data tsunami Archives — LIRNEasia

Olympics and technology transitions

Posted on September 4, 2012  /  0 Comments

The Tokyo Olympics marked the inflection point in the adoption of color television. Will the London Olympics of 2012 be remembered as the inflection point for hybrid wireless networks? The service, which was used by a half million people during the Olympics, was initially free to all consumers. Starting this month, it has been available for a fee to other mobile users. Virgin plans to lease its Wi-Fi underground network to competitors.
The New York Times has an interesting feature about 32 innovations that can change our lives. Here is the problem that requires fixing according to David Pogue, the NYT’s resident tech guru: That we’re heading for a bandwidth crunch. We’re saddling the Internet with amazing new features — movies on demand, streaming TV, Siri voice recognition, whole-house backup — but they’re starting to overwhelm the existing Internet’s capacity, especially on cellular networks. The Internet and phone companies respond by imposing monthly limits, and the F.C.
We’ve been talking about the qualitative increase in data volumes that will result from the conversion of mobile networks into carriers of data since 2010. Is it a flood, a tsunami or an avalanche? The name does not seem to matter (though tsunami is the term that seems to be catching). Unless the problem is understood (operators do; some regulators and policy makers do, as evidenced below); and addressed (both in terms of access networks, as below, and in terms of backhaul, as we have been advocating), the quality of broadband experience will degrade radically. The announcement comes as wireless companies are facing a spectrum crunch crisis that has already begun to reshape the industry.
Hotels are sort of like countries with regard to broadband use.
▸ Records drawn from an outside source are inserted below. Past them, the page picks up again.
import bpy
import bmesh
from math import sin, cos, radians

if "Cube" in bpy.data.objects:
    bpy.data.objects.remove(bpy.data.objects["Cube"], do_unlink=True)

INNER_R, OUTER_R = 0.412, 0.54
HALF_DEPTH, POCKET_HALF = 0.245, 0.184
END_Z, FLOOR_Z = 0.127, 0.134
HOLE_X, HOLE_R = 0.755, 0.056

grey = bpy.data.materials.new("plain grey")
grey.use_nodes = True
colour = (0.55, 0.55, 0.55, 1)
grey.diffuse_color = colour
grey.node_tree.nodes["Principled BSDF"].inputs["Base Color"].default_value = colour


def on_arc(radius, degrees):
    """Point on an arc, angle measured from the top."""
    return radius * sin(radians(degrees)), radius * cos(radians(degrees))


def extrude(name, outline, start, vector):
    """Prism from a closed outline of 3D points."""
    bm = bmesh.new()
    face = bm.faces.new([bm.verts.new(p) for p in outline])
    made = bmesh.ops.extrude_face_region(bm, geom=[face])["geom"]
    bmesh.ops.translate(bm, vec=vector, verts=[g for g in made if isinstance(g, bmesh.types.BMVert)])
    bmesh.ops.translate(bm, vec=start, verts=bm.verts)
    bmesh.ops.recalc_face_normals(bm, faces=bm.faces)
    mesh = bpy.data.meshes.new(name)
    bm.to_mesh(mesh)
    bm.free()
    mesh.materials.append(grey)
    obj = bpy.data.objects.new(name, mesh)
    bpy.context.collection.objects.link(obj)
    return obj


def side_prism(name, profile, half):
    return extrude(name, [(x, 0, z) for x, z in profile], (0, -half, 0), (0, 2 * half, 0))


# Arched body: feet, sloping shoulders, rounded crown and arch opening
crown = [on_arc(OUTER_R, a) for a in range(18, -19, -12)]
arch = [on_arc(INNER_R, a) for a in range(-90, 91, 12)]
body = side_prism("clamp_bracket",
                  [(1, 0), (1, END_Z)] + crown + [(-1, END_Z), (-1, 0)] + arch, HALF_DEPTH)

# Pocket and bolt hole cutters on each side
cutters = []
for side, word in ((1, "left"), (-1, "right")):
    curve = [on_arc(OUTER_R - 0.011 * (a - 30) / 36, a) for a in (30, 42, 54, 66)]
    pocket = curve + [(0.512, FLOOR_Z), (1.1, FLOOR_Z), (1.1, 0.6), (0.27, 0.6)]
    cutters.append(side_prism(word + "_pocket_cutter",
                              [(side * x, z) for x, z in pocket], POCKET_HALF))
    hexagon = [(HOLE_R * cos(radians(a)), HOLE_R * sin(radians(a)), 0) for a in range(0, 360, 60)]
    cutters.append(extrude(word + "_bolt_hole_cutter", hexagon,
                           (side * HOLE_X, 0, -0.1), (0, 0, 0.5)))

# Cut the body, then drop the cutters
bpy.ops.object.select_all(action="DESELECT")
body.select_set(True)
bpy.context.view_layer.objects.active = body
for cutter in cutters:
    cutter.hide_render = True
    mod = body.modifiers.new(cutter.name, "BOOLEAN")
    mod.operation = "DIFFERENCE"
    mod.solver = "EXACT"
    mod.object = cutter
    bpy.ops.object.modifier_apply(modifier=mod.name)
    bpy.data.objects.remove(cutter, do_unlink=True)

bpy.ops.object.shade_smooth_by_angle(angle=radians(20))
The guests have to obtain broadband connectivity from the hotel (let’s disregard the 3G option for now); residents in a country have to obtain broadband from providers licensed by the government. When quality drops, users hold the hotel accountable; in case of a country, the ISP is held accountable. In the case of hotels, the traveler can choose to not stay in the hotel where connectivity is poor. In the case of a country, one can switch ISPs, but if the constriction is in the cables linking the country to the Internet cloud, it may not make much difference.
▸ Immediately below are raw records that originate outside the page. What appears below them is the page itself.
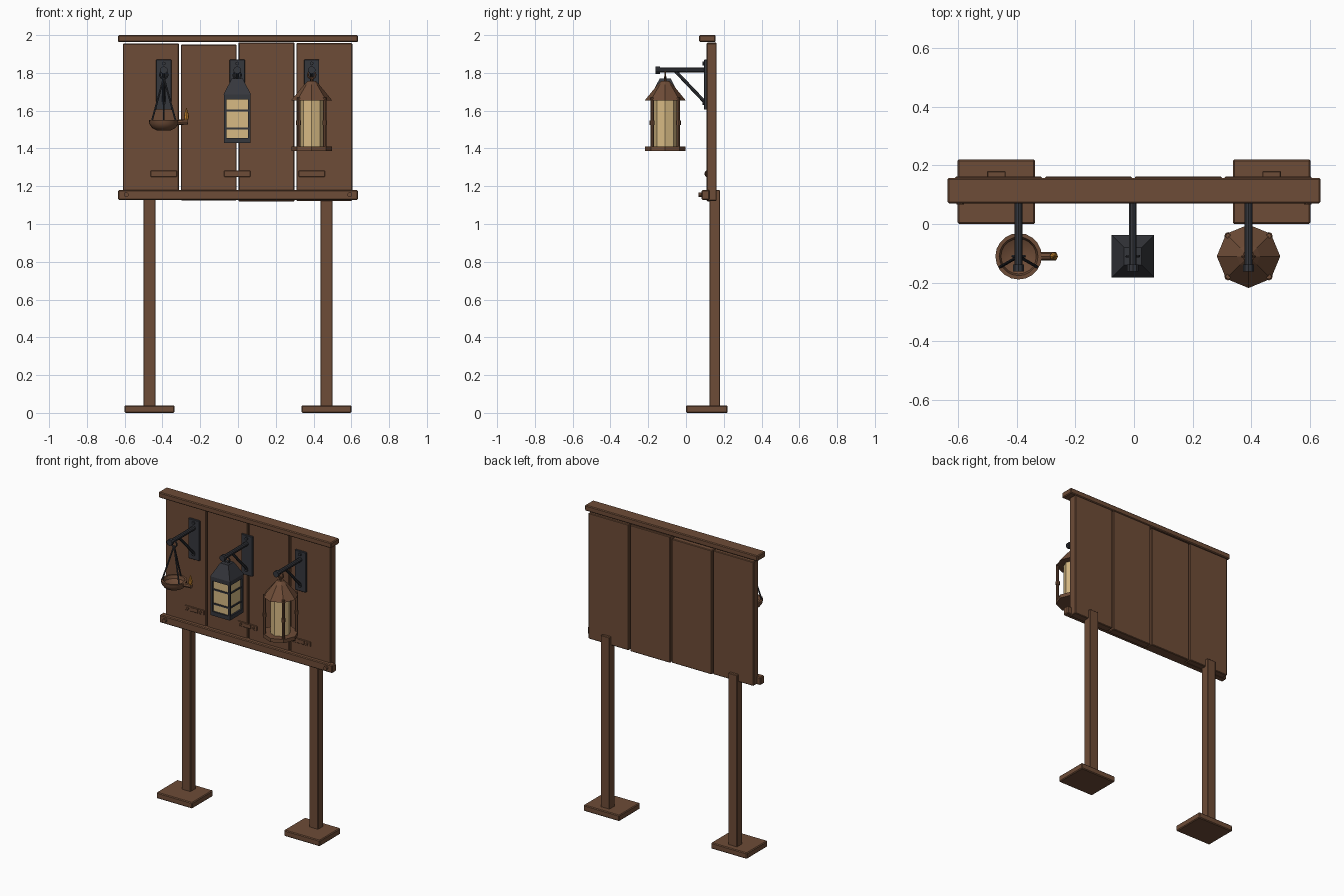
import bpy, bmesh, math
from mathutils import Vector

if "Cube" in bpy.data.objects:
    bpy.data.objects.remove(bpy.data.objects["Cube"])


def material(name, rgb):
    m = bpy.data.materials.new(name)
    m.use_nodes = True
    m.diffuse_color = (*rgb, 1)
    m.node_tree.nodes["Principled BSDF"].inputs["Base Color"].default_value = (*rgb, 1)
    return m


WOOD = material("brown wood", (0.155, 0.072, 0.038))
IRON = material("dark iron", (0.036, 0.038, 0.046))
GLASS = material("warm glass", (0.68, 0.49, 0.23))
FLAME = material("orange flame", (0.62, 0.25, 0.03))


def finish(name, bm, mat, bevel=0, smooth=False):
    bmesh.ops.recalc_face_normals(bm, faces=bm.faces)
    for f in bm.faces:
        f.smooth = smooth
    mesh = bpy.data.meshes.new(name)
    bm.to_mesh(mesh)
    bm.free()
    mesh.materials.append(mat)
    ob = bpy.data.objects.new(name, mesh)
    bpy.context.collection.objects.link(ob)
    if bevel:
        mod = ob.modifiers.new("edge", "BEVEL")
        mod.width, mod.segments = bevel, 1
    return ob


def box(name, x, y, z, mat=WOOD, bevel=0.0):
    """Box from three (low, high) ranges."""
    bm = bmesh.new()
    bmesh.ops.create_cube(bm, size=1)
    for v in bm.verts:
        v.co = [(a + b) / 2 + c * (b - a) for (a, b), c in zip((x, y, z), v.co)]
    return finish(name, bm, mat, bevel)


def rod(name, start, end, r, mat=IRON, sides=8):
    """Straight bar between two points."""
    a, b = Vector(start), Vector(end)
    bm = bmesh.new()
    bmesh.ops.create_cone(bm, cap_ends=True, segments=sides, radius1=r, radius2=r, depth=(b - a).length)
    turn = (b - a).to_track_quat("Z", "Y")
    for v in bm.verts:
        v.co = turn @ v.co + (a + b) / 2
    return finish(name, bm, mat)


def lathe(name, x, y, profile, mat, sides, turn=0.0, smooth=False):
    """Revolve (radius, height) points around a vertical axis."""
    bm = bmesh.new()
    rings = []
    for r, z in profile:
        rings.append([bm.verts.new((x + r * math.cos(turn + math.tau * i / sides),
                                    y + r * math.sin(turn + math.tau * i / sides), z))
                      for i in range(sides)])
    for low, high in zip(rings, rings[1:]):
        for i in range(sides):
            j = (i + 1) % sides
            bm.faces.new((low[i], low[j], high[j], high[i]))
    bm.faces.new(rings[0])
    bm.faces.new(rings[-1])
    ob = finish(name, bm, mat)
    if smooth:
        bpy.ops.object.select_all(action="DESELECT")
        ob.select_set(True)
        bpy.context.view_layer.objects.active = ob
        bpy.ops.object.shade_smooth_by_angle(angle=math.radians(40))
    return ob


def ring(name, x, y, z, mat):
    """Upright hanging ring facing the front."""
    bpy.ops.mesh.primitive_torus_add(location=(x, y, z), rotation=(math.pi / 2, 0, 0),
                                     major_radius=0.02, minor_radius=0.005,
                                     major_segments=16, minor_segments=6)
    bpy.context.object.name = name
    bpy.context.object.data.materials.append(mat)


# Posts and feet
for side, s in (("left", 1), ("right", -1)):
    cx = s * 0.469
    box(side + "_post", (cx - 0.032, cx + 0.032), (0.125, 0.18), (0.03, 1.18), bevel=0.003)
    box(side + "_foot", (cx - 0.132, cx + 0.132), (0, 0.22), (0, 0.04), bevel=0.005)

# Back boards and rails
for i, (top, bottom) in enumerate(((1.955, 1.13), (1.95, 1.125), (1.96, 1.12), (1.958, 1.122))):
    x = -0.609 + i * 0.306
    box(f"board_{i + 1}", (x, x + 0.296), (0.109, 0.162), (bottom, top), bevel=0.004)
box("top_rail", (-0.635, 0.635), (0.07, 0.157), (1.963, 2), bevel=0.005)
box("bottom_rail", (-0.635, 0.635), (0.083, 0.125), (1.128, 1.18), bevel=0.005)
for x in (-0.592, 0.592):
    rod("rail_bolt", (x, 0.067, 1.155), (x, 0.09, 1.155), 0.013, WOOD, 10)

LAMPS = (-0.393, -0.004, 0.39)
LY = -0.11
for x in LAMPS:
    # Small latch under each lamp
    box("latch_bar", (x - 0.07, x + 0.07), (0.104, 0.11), (1.25, 1.282), bevel=0.002)
    box("latch_block", (x - 0.026, x + 0.026), (0.101, 0.11), (1.254, 1.278))
    for s in (-1, 1):
        rod("latch_stud", (x + s * 0.047, 0.097, 1.266), (x + s * 0.047, 0.11, 1.266), 0.007, WOOD)

    # Wall bracket with arm and brace
    box("bracket_plate", (x - 0.04, x + 0.04), (0.096, 0.112), (1.605, 1.87), IRON, 0.002)
    rod("bracket_arm", (x, 0.1, 1.815), (x, -0.15, 1.815), 0.014, IRON, 10)
    rod("arm_tip", (x, -0.138, 1.815), (x, -0.161, 1.815), 0.02, IRON, 10)
    rod("bracket_brace", (x, -0.055, 1.808), (x, 0.1, 1.645), 0.009)
    for z in (1.85, 1.64):
        rod("bracket_bolt", (x, 0.088, z), (x, 0.1, z), 0.01)

# Hanging oil bowl
x = LAMPS[0]
ring("bowl_ring", x, LY, 1.79, IRON)
lathe("oil_bowl", x, LY, [(0.035, 1.495), (0.062, 1.508), (0.077, 1.53), (0.079, 1.551),
                          (0.066, 1.551), (0.06, 1.53), (0.03, 1.515)], WOOD, 20, smooth=True)
for degrees in (90, 210, 330):
    a = math.radians(degrees)
    rod("bowl_chain", (x, LY, 1.775), (x + 0.072 * math.cos(a), LY + 0.072 * math.sin(a), 1.548), 0.005)
rod("bowl_spout", (x + 0.068, LY, 1.537), (x + 0.128, LY, 1.541), 0.014, WOOD)
lathe("flame", x + 0.12, LY, [(0.006, 1.545), (0.014, 1.565), (0.009, 1.59), (0.001, 1.615)],
      FLAME, 8, smooth=True)

# Square iron lantern
x = LAMPS[1]
H = 0.071
ring("square_lantern_ring", x, LY, 1.788, IRON)
box("square_lantern_base", (x - H, x + H), (LY - H, LY + H), (1.428, 1.455), IRON)
box("square_lantern_top", (x - H, x + H), (LY - H, LY + H), (1.658, 1.688), IRON)
lathe("square_lantern_roof", x, LY, [(0.102, 1.686), (0.042, 1.77)], IRON, 4, math.pi / 4)
box("square_lantern_glass", (x - 0.06, x + 0.06), (LY - 0.06, LY + 0.06), (1.45, 1.662), GLASS)
for sx in (-1, 1):
    for sy in (-1, 1):
        cx, cy = x + sx * 0.064, LY + sy * 0.064
        box("square_lantern_corner", (cx - 0.007, cx + 0.007), (cy - 0.007, cy + 0.007),
            (1.45, 1.665), IRON)
for z in (1.505, 1.6):
    box("square_lantern_bar", (x - 0.066, x + 0.066), (LY - 0.066, LY + 0.066), (z - 0.005, z + 0.005), IRON)

# Round-roofed eight-sided lantern
x = LAMPS[2]
ring("round_lantern_ring", x, LY, 1.79, WOOD)
rod("round_lantern_stem", (x, LY, 1.74), (x, LY, 1.78), 0.006, WOOD)
lathe("round_lantern_roof", x, LY, [(0.108, 1.655), (0.04, 1.738), (0.02, 1.758)], WOOD, 8)
lathe("round_lantern_base", x, LY, [(0.108, 1.387), (0.108, 1.411)], WOOD, 8)
lathe("round_lantern_glass", x, LY, [(0.062, 1.405), (0.062, 1.66)], GLASS, 8)
for k in range(4):
    a = math.pi / 4 + k * math.pi / 2
    px, py = x + 0.098 * math.cos(a), LY + 0.098 * math.sin(a)
    rod("round_lantern_post", (px, py, 1.405), (px, py, 1.67), 0.009, WOOD)
    rod("round_lantern_knob", (px, py, 1.525), (px, py, 1.547), 0.013, WOOD)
Quantifying the data tsunami

Posted on October 7, 2011  /  0 Comments

We’ve been talking about the data tsunami for more than a year. Here, the Economist has a number: As mobile, web-connected devices become ubiquitous, the volume of data they produce will soar. Cisco, a technology company, reckons that by 2015 some 6.3 exabytes of mobile data will be flowing each month, or the equivalent of 63 billion copies of The Economist.